Top Leadership quality - Self-Awareness 

Without well-developed emotional Intelligence, strong self-awareness and a good handle on ‘other-awareness’, a leader is less likely to motivate their followers. This is why self-awareness ranks as the number one leadership skill.  

Understanding yourself, your values, patterns, biases and impact on others is the most important, and most underestimated, part of the leadership mix. 

It’s precisely why our four-colour model, Insights Discovery, exists: to help us understand ourselves and others, and how we react uniquely to certain people, situations and challenges.   

Perhaps the less talked-about skill that goes hand-in-hand self-awareness is ‘other-awareness’: awareness of the strengths, challenges, hopes, fears, and dreams of those around you. Both sides of this awareness coin, self- and other-awareness, are equally important to leadership success.   

Other-awareness means listening to your colleagues with genuine curiosity and without expectations, judgements or assumptions. It’s not easy, but it’s possible. 

It’s also about being aware of what other people value. Depending on which of the four colour emerges they lead with, your colleagues may have strong attachments to certain aspects of how to do their job well, and to what they subconsciously expect from others. Where one colleague might particularly value accuracy, thoroughness and data, another may place speed, swift progression, and defined action plans above all else. Some colleagues might place huge emphasis on involving others and brainstorming new ways of working, where others may rate nurturing and helping others, making sure all activity is purpose-led. 

Being able to see and value the differences among team members, and encouraging them to do the same, is an essential quality of a successful leader.  

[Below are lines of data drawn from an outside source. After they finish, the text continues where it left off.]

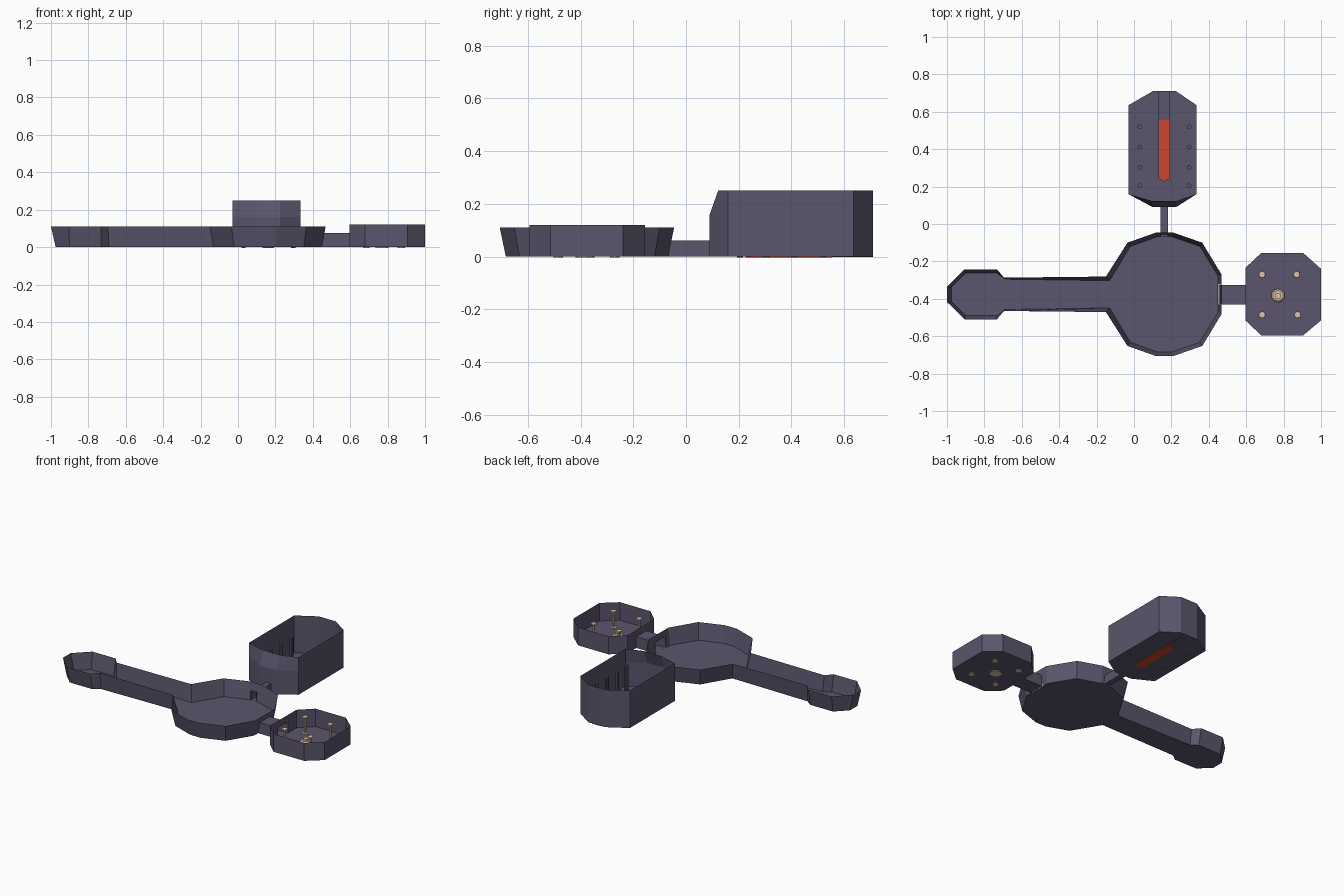
import bpy, bmesh
from mathutils import Vector

if "Cube" in bpy.data.objects:
    bpy.data.objects.remove(bpy.data.objects["Cube"])


def material(name, rgb):
    m = bpy.data.materials.new(name)
    m.diffuse_color = (*rgb, 1)
    m.use_nodes = True
    m.node_tree.nodes["Principled BSDF"].inputs["Base Color"].default_value = m.diffuse_color
    return m


PURPLE = material("slate_purple", (0.105, 0.09, 0.15))
BEIGE = material("beige", (0.72, 0.56, 0.38))
RED = material("red", (0.62, 0.06, 0.03))


def finish(name, bm, mat):
    bmesh.ops.recalc_face_normals(bm, faces=bm.faces[:])
    mesh = bpy.data.meshes.new(name)
    bm.to_mesh(mesh)
    bm.free()
    mesh.materials.append(mat)
    ob = bpy.data.objects.new(name, mesh)
    bpy.context.collection.objects.link(ob)
    return ob


def loft(name, rings, mat=PURPLE, notches=None, lid=False):
    """Thin shell through rings [(points, z)], floor on the first ring.
    notches: {edge: (start, end, height)} doorways cut in the lowest wall band."""
    notches = notches or {}
    bm = bmesh.new()
    vs = [[bm.verts.new((x, y, z)) for x, y in pts] for pts, z in rings]
    n = len(vs[0])
    floor = []
    for k in range(len(vs) - 1):
        for i in range(n):
            j = (i + 1) % n
            a, b, c, d = vs[k][i], vs[k][j], vs[k + 1][j], vs[k + 1][i]
            door = []
            if k == 0:
                floor.append(a)
                if i in notches:
                    s, e, h = notches[i]
                    low = [a.co.lerp(b.co, f) for f in (s, e)]
                    high = [p.lerp(d.co.lerp(c.co, f), h) for p, f in zip(low, (s, e))]
                    door = [bm.verts.new(p) for p in (low[0], high[0], high[1], low[1])]
                    floor += [door[0], door[3]]
            bm.faces.new([a] + door + [b, c, d])
    bm.faces.new(floor)
    if lid:
        bm.faces.new(vs[-1])
    return finish(name, bm, mat)


def tunnel(name, start, end, half, height, z=0.0):
    """Open-ended rectangular duct between two floor points."""
    a, b = Vector(start), Vector(end)
    d = (b - a).normalized()
    side = Vector((-d.y, d.x)) * half
    bm = bmesh.new()
    ends = [[bm.verts.new((*(p + side * s), h)) for s, h in
             ((-1, z), (-1, height), (1, height), (1, z))] for p in (a, b)]
    for i in range(4):
        j = (i + 1) % 4
        bm.faces.new((ends[0][i], ends[0][j], ends[1][j], ends[1][i]))
    return finish(name, bm, PURPLE)


def turned(name, x, y, profile, mat, sides=10):
    """Round post from stacked (radius, z) rings."""
    bm = bmesh.new()
    rings = []
    for r, z in profile:
        ring = bmesh.ops.create_circle(bm, segments=sides, radius=r)["verts"]
        for v in ring:
            v.co += Vector((x, y, z))
        rings.append(ring)
    for lo, hi in zip(rings, rings[1:]):
        for i in range(sides):
            j = (i + 1) % sides
            bm.faces.new((lo[i], lo[j], hi[j], hi[i]))
    bm.faces.new(rings[0])
    bm.faces.new(rings[-1])
    return finish(name, bm, mat)


def mirror_y(half):
    return half + [(x, 2 * -0.376 - y) for x, y in reversed(half)]


# Flared round pan with trough neck and small end tray (back half, mirrored)
rim = [(-1.0, -0.335), (-0.905, -0.242), (-0.733, -0.242), (-0.695, -0.287),
       (-0.15, -0.281), (-0.035, -0.10), (0.12, -0.045), (0.207, -0.045),
       (0.365, -0.10), (0.468, -0.27)]
base = [(-0.975, -0.337), (-0.9, -0.263), (-0.733, -0.263), (-0.69, -0.295),
        (-0.13, -0.303), (-0.02, -0.12), (0.125, -0.068), (0.202, -0.068),
        (0.352, -0.12), (0.45, -0.28)]
loft("flared_pan", [(mirror_y(base), 0), (mirror_y(rim), 0.11)],
     notches={6: (0.25, 0.73, 0.54), 9: (0.23, 0.78, 0.68)})

# Short ducts from the pan to the two side boxes
tunnel("right_duct", (0.452, -0.378), (0.597, -0.378), 0.052, 0.075)
tunnel("back_duct", (0.162, -0.07), (0.162, 0.092), 0.019, 0.06)

# Low octagonal box on the right
low = [(0.68, -0.155), (0.905, -0.155), (1.0, -0.24), (1.0, -0.515),
       (0.905, -0.595), (0.68, -0.595), (0.595, -0.515), (0.595, -0.235)]
loft("low_box", [(low, 0), (low, 0.12)], notches={6: (0.305, 0.68, 0.625)})

# Beige nails standing in the low box, and a hub with a square post
for x, y in ((0.685, -0.27), (0.87, -0.27), (0.685, -0.485), (0.875, -0.485)):
    turned("nail", x, y, [(0.018, -0.004), (0.018, 0.004), (0.008, 0.006),
                          (0.008, 0.102), (0.019, 0.108), (0.017, 0.114)], BEIGE)
turned("hub", 0.77, -0.383, [(0.036, -0.004), (0.036, 0.016), (0.028, 0.022)], BEIGE)
post = [(0.756, -0.397), (0.784, -0.397), (0.784, -0.369), (0.756, -0.369)]
loft("hub_post", [(post, 0.02), (post, 0.034)], BEIGE, lid=True)

# Tall box at the back; its front wall leans inwards near the top
tall = [(0.1, 0.09), (0.225, 0.09), (0.335, 0.16), (0.335, 0.635),
        (0.225, 0.71), (0.1, 0.71), (-0.03, 0.635), (-0.03, 0.16)]
tall_top = [(0.1, 0.122), (0.225, 0.122)] + tall[2:]
loft("tall_box", [(tall, 0), (tall, 0.16), (tall_top, 0.25)],
     notches={0: (0.344, 0.648, 0.375)})

# Floor groove and red strip with a pointed front end
tunnel("floor_groove", (0.162, 0.555), (0.162, 0.71), 0.031, 0.02, -0.002)
strip = [(0.132, 0.555), (0.132, 0.24), (0.15, 0.237), (0.162, 0.225),
         (0.174, 0.237), (0.192, 0.24), (0.192, 0.555)]
loft("red_strip", [(strip, -0.004), (strip, 0.018)], RED, lid=True)

# Two rows of slim posts in the tall box
for x in (0.03, 0.295):
    for y in (0.205, 0.303, 0.412, 0.52):
        turned("slim_post", x, y, [(0.012, -0.004), (0.012, 0.17)], PURPLE)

Finally, and perhaps just as desirable as all the skills and qualities above, most of us respond well to infectious energy and a sense of purpose in their leaders. We know that not every boss will have oodles of charisma and charm or lead with extraverted energy, but actively projecting continued enthusiasm for a shared vision (and the values needed to deliver it) goes a long way to keeping everyone fired up for success.